From 68 races, the good looking Quebec born racer won 6 races and secured 101 career points, coming achingly close to finishing on top of the podium in 1979, falling short by just 4 points behind teammate Jody Scheckter.
Here was a racing driver who valued the integrity of competition. He was a man dedicated to his craft and respectful of his contemporaries, most lauding his maverick talent as being rare and being in a league of his own.
We look at some rather unknown facts about the man whom Niki Lauda described, "as the best racing driver he had ever seen".
A supportive racing car manager-cum-friend
During the 1970s, Gaston Parent was a renowned name in the field of advertising and marketing. He was an astute businessman, encouraging and supportive of emerging racing talents in the competitive grind of motor-racing.
Soon, he would get in touch with a relatively unknown but exhilarating talent, a certain Gilles Villeneuve who was looking for funds to compete in Formula Atlantic.
The two met and conversed and were to be one team for the entire duration of Villeneuve's career, painfully cut short in 1982.
As Villenueve's personal manager, Gaston Parent, also took care of his family. His support was instrumental when Giles Died. He took care that all of Gilles' belongings would be inherited by his wife Joann Barthe.
Early start but no income in racing
Starting with local drag racing events, Gilles began professional racing in his late teens. His most noticeable racing car was the 1967 Ford Mustang. Soon after, he would join the Jim Russell Racing School to gain a racing license.
Progressing soon to Quebec's regional racing car events, Formula Ford Racing Class, Gilles would go on to win many an intense racing competition. His modified Ford Mustang helped him win 7 out of 10 racing competitions that he competed with the intensity and burning passion that fans would get to see in Formula One's charming heights.
Money being very tight in his early racing career, Gilles would eventually ring in the cash registers courtesy snowmobile racing.
Excellence in snowmobile racing
For a racing car driver, speed is as absolutely necessary as the desire to win. And for Canadian legend, Gilles Villeneuve, it would be both an asset and need in his racing career. Early on in his career, before F1's dizzying heights came calling, Villeneuve competed in several snowmobile racing events.
A natural on snow, Gilles' balance and composure on the snowmobile was akin to a ballerina's control over a glamorous move.
He was both a proven talent and a hefty competitor in several snowmobile racing events in his native Canada. It is said that Gilles was so good at the sport that he could even demand appearance money along with race money.
At the 1974 World Championship Snowmobile Derby, it was Gilles who won the competition on his Alouette snowmobile. The Snowmobile Derby is a world championship snowmobile race held at the Eagle River Derby Track, Eagle River at Wisconsin, witnessing massive participation from North America and Canada.

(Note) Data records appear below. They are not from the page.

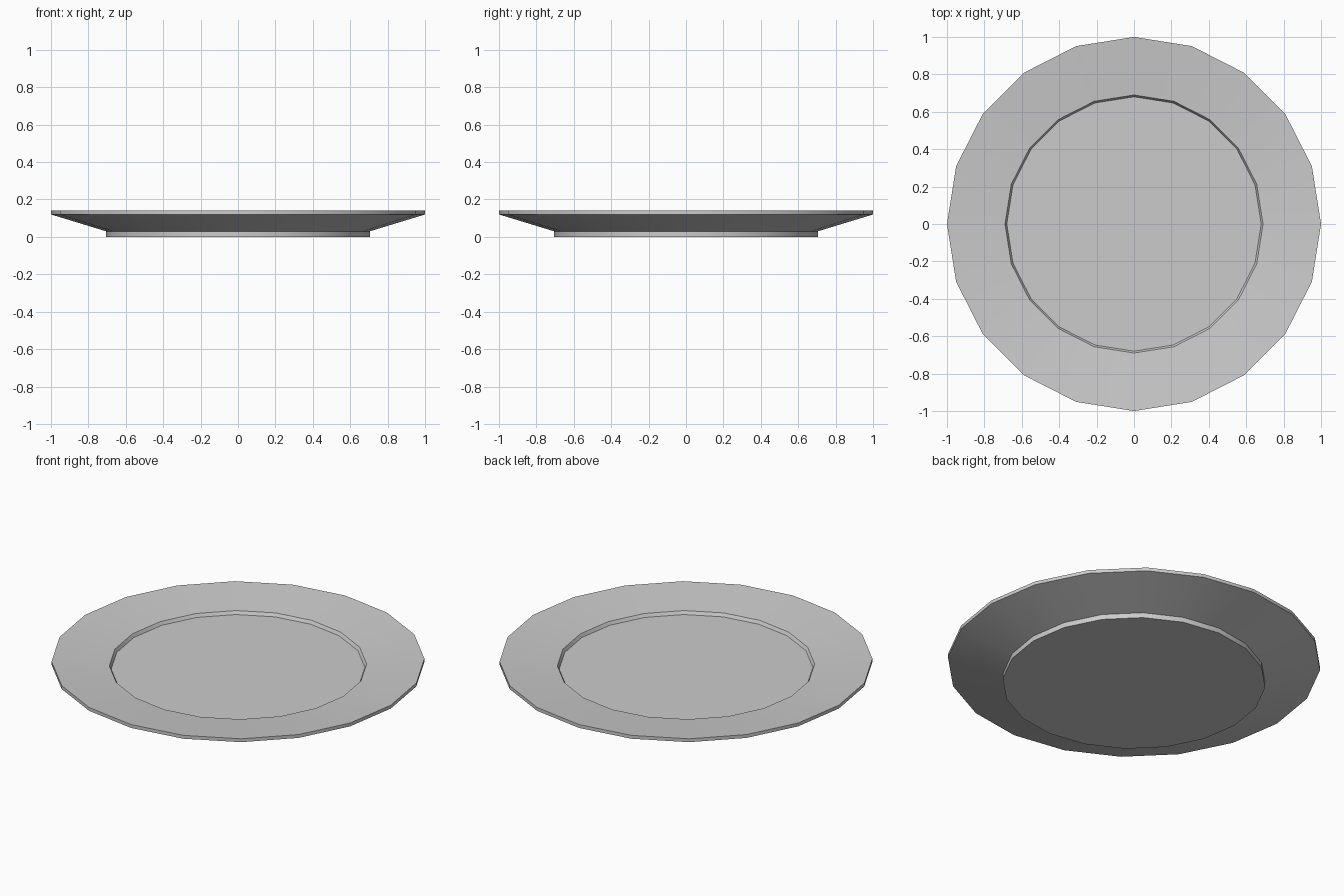
import bpy, bmesh
from math import cos, sin, pi, radians

if "Cube" in bpy.data.objects:
    bpy.data.objects.remove(bpy.data.objects["Cube"])

SIDES = 20

# plate profile (radius, height), from underside of the foot over the rim to the floor of the well
profile = [
    (0.705, 0.0), (0.705, 0.03),   # foot
    (1.0, 0.12), (1.0, 0.14),      # flared underside and rim edge
    (0.69, 0.111), (0.68, 0.092),  # rim top and step into the well
]

bm = bmesh.new()
rings = [[bm.verts.new((r * cos(2 * pi * i / SIDES), r * sin(2 * pi * i / SIDES), z))
          for i in range(SIDES)] for r, z in profile]
for low, high in zip(rings, rings[1:]):
    for i in range(SIDES):
        j = (i + 1) % SIDES
        bm.faces.new((low[i], low[j], high[j], high[i]))

# flat base and well floor
bm.faces.new(rings[0][::-1])
bm.faces.new(rings[-1])
bmesh.ops.recalc_face_normals(bm, faces=bm.faces)

mesh = bpy.data.meshes.new("plate")
bm.to_mesh(mesh)
bm.free()
plate = bpy.data.objects.new("plate", mesh)
bpy.context.collection.objects.link(plate)

# smooth round the circumference, crisp profile edges
bpy.context.view_layer.objects.active = plate
plate.select_set(True)
bpy.ops.object.shade_smooth_by_angle(angle=radians(25))
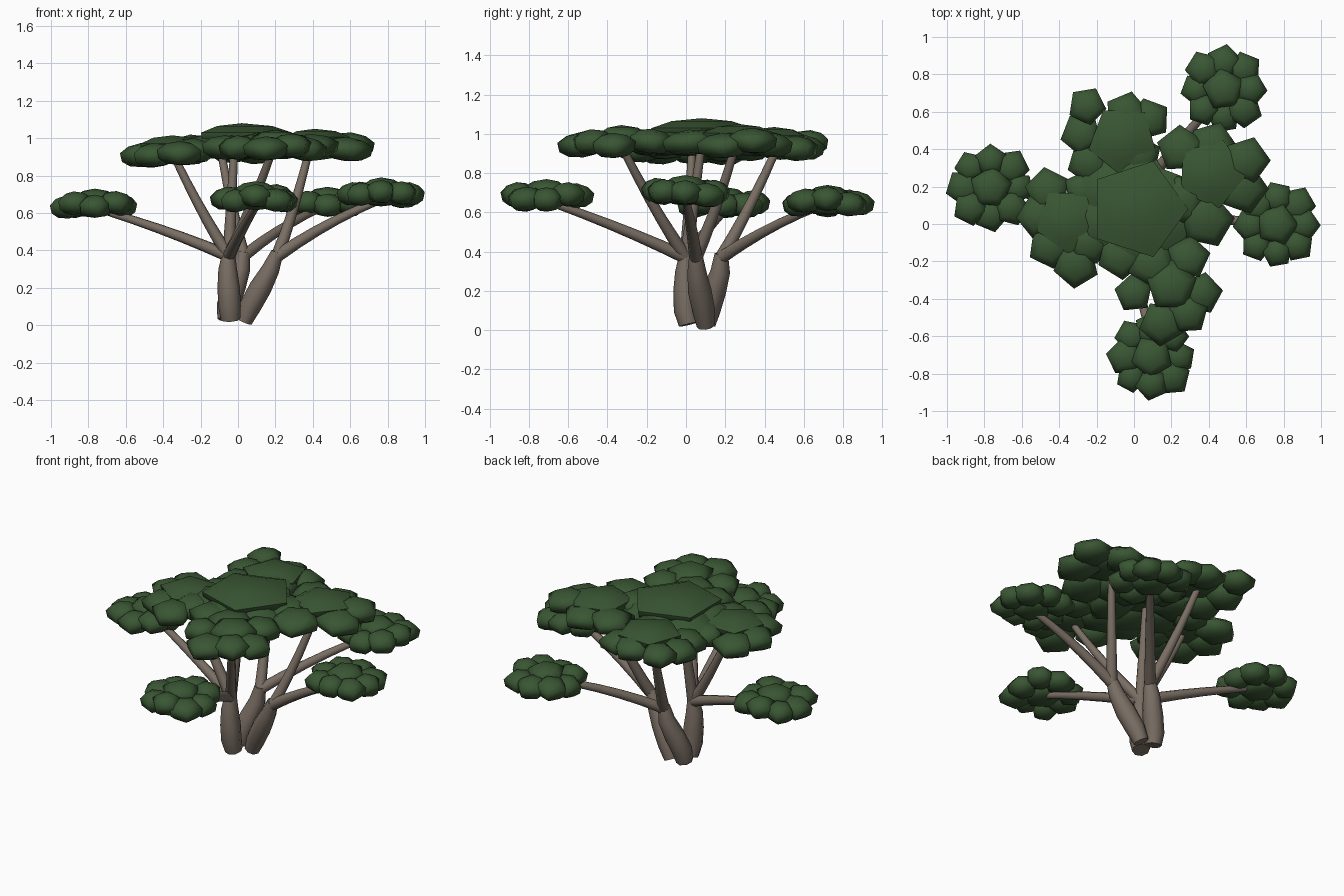
import bpy, bmesh, math, random
from mathutils import Vector, Matrix

if "Cube" in bpy.data.objects:
    bpy.data.objects.remove(bpy.data.objects["Cube"])

random.seed(4)


def material(name, rgb):
    m = bpy.data.materials.new(name)
    m.diffuse_color = (*rgb, 1)
    m.use_nodes = True
    m.node_tree.nodes["Principled BSDF"].inputs["Base Color"].default_value = m.diffuse_color
    return m


BARK = material("bark brown", (0.19, 0.155, 0.125))
LEAF = material("leaf green", (0.041, 0.092, 0.033))


def finish(bm, name, mat, angle):
    bmesh.ops.recalc_face_normals(bm, faces=bm.faces)
    me = bpy.data.meshes.new(name)
    bm.to_mesh(me)
    bm.free()
    me.materials.append(mat)
    me.shade_smooth()
    me.set_sharp_from_angle(angle=math.radians(angle))
    ob = bpy.data.objects.new(name, me)
    bpy.context.collection.objects.link(ob)


def skin(bm, rings):
    """Join vertex rings into a closed tube."""
    n = len(rings[0])
    for a, b in zip(rings, rings[1:]):
        for i in range(n):
            bm.faces.new((a[i], a[(i + 1) % n], b[(i + 1) % n], b[i]))


def limb(name, path, sides=8):
    """Tapered tube through (x, y, z, radius) points."""
    bm = bmesh.new()
    pts = [Vector(p[:3]) for p in path]
    rings = []
    for k, p in enumerate(pts):
        d = (pts[min(k + 1, len(pts) - 1)] - pts[max(k - 1, 0)]).normalized()
        rot = Vector((0, 0, 1)).rotation_difference(d)
        rings.append([bm.verts.new(p + rot @ Vector((
            path[k][3] * math.cos(math.tau * i / sides),
            path[k][3] * math.sin(math.tau * i / sides), 0))) for i in range(sides)])
    skin(bm, rings)
    bm.faces.new(rings[0])
    bm.faces.new(rings[-1])
    finish(bm, name, BARK, 60)


def clump(bm, x, y, z, r, t, out=None, tilt=0.0, turn=None):
    """Five-sided flattened leaf clump, tipped along its outward angle."""
    a = random.uniform(0, math.tau) if out is None else out + random.uniform(-0.5, 0.5)
    a = a if turn is None else turn
    m = Matrix.Translation((x, y, z))
    if out is not None:
        m = m @ Matrix.Rotation(tilt, 4, Vector((-math.sin(out), math.cos(out), 0)))
    rings = []
    for f, h in ((0.6, -0.42), (0.95, -0.2), (1.0, 0.16), (0.6, 0.4)):
        rings.append([bm.verts.new(m @ Vector((r * f * math.cos(a + math.tau * i / 5),
                                               r * f * math.sin(a + math.tau * i / 5), t * h)))
                      for i in range(5)])
    skin(bm, rings)
    for ring, h in ((rings[0], -0.5), (rings[-1], 0.5)):
        tip = bm.verts.new(m @ Vector((0, 0, t * h)))
        for i in range(5):
            bm.faces.new((ring[i], ring[(i + 1) % 5], tip))


# Trunks
limb("front_trunk", [(-0.04, 0.015, 0.03, 0.052), (-0.045, -0.002, 0.10, 0.06),
                     (-0.05, -0.005, 0.20, 0.06), (-0.055, -0.005, 0.30, 0.05),
                     (-0.05, 0.0, 0.39, 0.033)])
limb("right_trunk", [(0.03, 0.10, 0.02, 0.045), (0.065, 0.09, 0.10, 0.058),
                     (0.12, 0.07, 0.20, 0.06), (0.175, 0.055, 0.30, 0.048),
                     (0.21, 0.05, 0.39, 0.033)])
limb("back_trunk", [(-0.06, 0.10, 0.03, 0.05), (-0.055, 0.115, 0.10, 0.06),
                    (-0.02, 0.145, 0.20, 0.06), (0.015, 0.175, 0.30, 0.05),
                    (0.03, 0.18, 0.39, 0.034)])

# Branches: start, end, upward bow
A, B, C = (-0.05, 0.0, 0.37), (0.21, 0.05, 0.37), (0.03, 0.18, 0.37)
branches = {
    "low_left_branch": (A, (-0.68, 0.19, 0.60), 0.01),
    "low_front_branch": (A, (0.10, -0.66, 0.64), 0.01),
    "low_right_branch": (B, (0.74, 0.0, 0.66), 0.02),
    "low_back_branch": (C, (0.45, 0.68, 0.63), 0.02),
    "high_left_branch": (A, (-0.34, 0.03, 0.90), -0.02),
    "high_front_branch": (A, (0.18, -0.32, 0.92), -0.02),
    "high_right_branch": (B, (0.38, 0.25, 0.93), -0.03),
    "high_back_branch": (C, (-0.09, 0.46, 0.92), -0.02),
    "high_centre_branch": (A, (-0.02, 0.08, 0.95), 0.0),
}
for name, (s, e, bow) in branches.items():
    s, e = Vector(s), Vector(e)
    path = []
    for k in range(6):
        u = k / 5
        p = s.lerp(e, u)
        p.z += 4 * bow * u * (1 - u)
        path.append((*p, 0.034 - 0.014 * u))
    limb(name, path)

# Low leaf pads: a raised middle clump ringed by smaller ones
for name, x, y, z in (("low_left_leaves", -0.765, 0.195, 0.645),
                      ("low_right_leaves", 0.765, -0.005, 0.705),
                      ("low_back_leaves", 0.48, 0.72, 0.655),
                      ("low_front_leaves", 0.095, -0.71, 0.685)):
    bm = bmesh.new()
    clump(bm, x, y, z + 0.025, 0.115, 0.12)
    clump(bm, x, y, z - 0.02, 0.12, 0.10)
    for i in range(8):
        a = math.tau * i / 8
        d = 0.146 + 0.008 * (i % 2)
        clump(bm, x + d * math.cos(a), y + d * math.sin(a),
              z + random.uniform(-0.02, 0.015), random.uniform(0.083, 0.1), 0.125, a, 0.12)
    finish(bm, name, LEAF, 65)

# Crown: four lobes, as (x, y, radius) clumps around a lobe middle
crown = {
    "crown_left_leaves": (-0.35, 0.02, 0.925, 0.18, 2.2, [
        (-0.46, 0.18, 0.125), (-0.51, 0.04, 0.12), (-0.45, -0.12, 0.12),
        (-0.31, -0.22, 0.125), (-0.24, -0.10, 0.12), (-0.27, 0.18, 0.11)]),
    "crown_back_leaves": (-0.06, 0.45, 0.945, 0.19, 0.9, [
        (-0.25, 0.63, 0.105), (-0.04, 0.59, 0.12), (0.08, 0.56, 0.115),
        (-0.28, 0.48, 0.115), (0.02, 0.36, 0.13), (-0.24, 0.33, 0.12)]),
    "crown_right_leaves": (0.41, 0.27, 0.96, 0.19, 1.2, [
        (0.42, 0.42, 0.13), (0.60, 0.34, 0.13), (0.58, 0.19, 0.14),
        (0.39, 0.02, 0.15), (0.25, 0.40, 0.13), (0.25, 0.12, 0.14)]),
    "crown_front_leaves": (0.20, -0.33, 0.955, 0.14, 0.3, [
        (0.00, -0.37, 0.105), (0.36, -0.37, 0.115), (0.29, -0.18, 0.12),
        (0.15, -0.53, 0.125), (0.29, -0.48, 0.11), (0.09, -0.20, 0.14)]),
}
for name, (x, y, z, r, turn, ring) in crown.items():
    bm = bmesh.new()
    clump(bm, x, y, z + 0.025, r, 0.13, turn=turn)
    for cx, cy, cr in ring:
        clump(bm, cx, cy, z + random.uniform(-0.02, 0.01), cr, 0.13,
              math.atan2(cy - y, cx - x), 0.1)
    finish(bm, name, LEAF, 65)

# Crown centre: wide top clump with a ring below
bm = bmesh.new()
clump(bm, 0.02, 0.08, 1.005, 0.27, 0.15, turn=0.0)
for i in range(6):
    a = math.tau * i / 6 + 0.4
    clump(bm, 0.18 * math.cos(a), 0.08 + 0.18 * math.sin(a), 0.955, 0.16, 0.13, a, 0.1)
clump(bm, -0.07, -0.17, 0.95, 0.13, 0.13)
finish(bm, "crown_centre_leaves", LEAF, 65)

F1 can be a surprising sport not just in race outcomes. Often, drivers carry talents whose bright exposition lies outside the racing track. Some have rear talents. And Gilles Villeneuve was one such man. It is no hidden fact that Gilles could play the piano very well.
It is rumored that he picked up the instrument from his father, who was himself a piano tuner. A clear indication of Villeneuve's talent at the piano was evident during the 1982 driver strike in South Africa. While he was bunking with other drivers, Gilles surprised all with his adept skills at the piano, an instrument he picked up from his childhood.
It won't be incorrect to state that a Formula One driver doesn't race with speed, grit and mental strength alone. There's special significance attached to an entire paraphernalia of racing gear that a driver keeps secure and sound at all times. The helmet is one such important e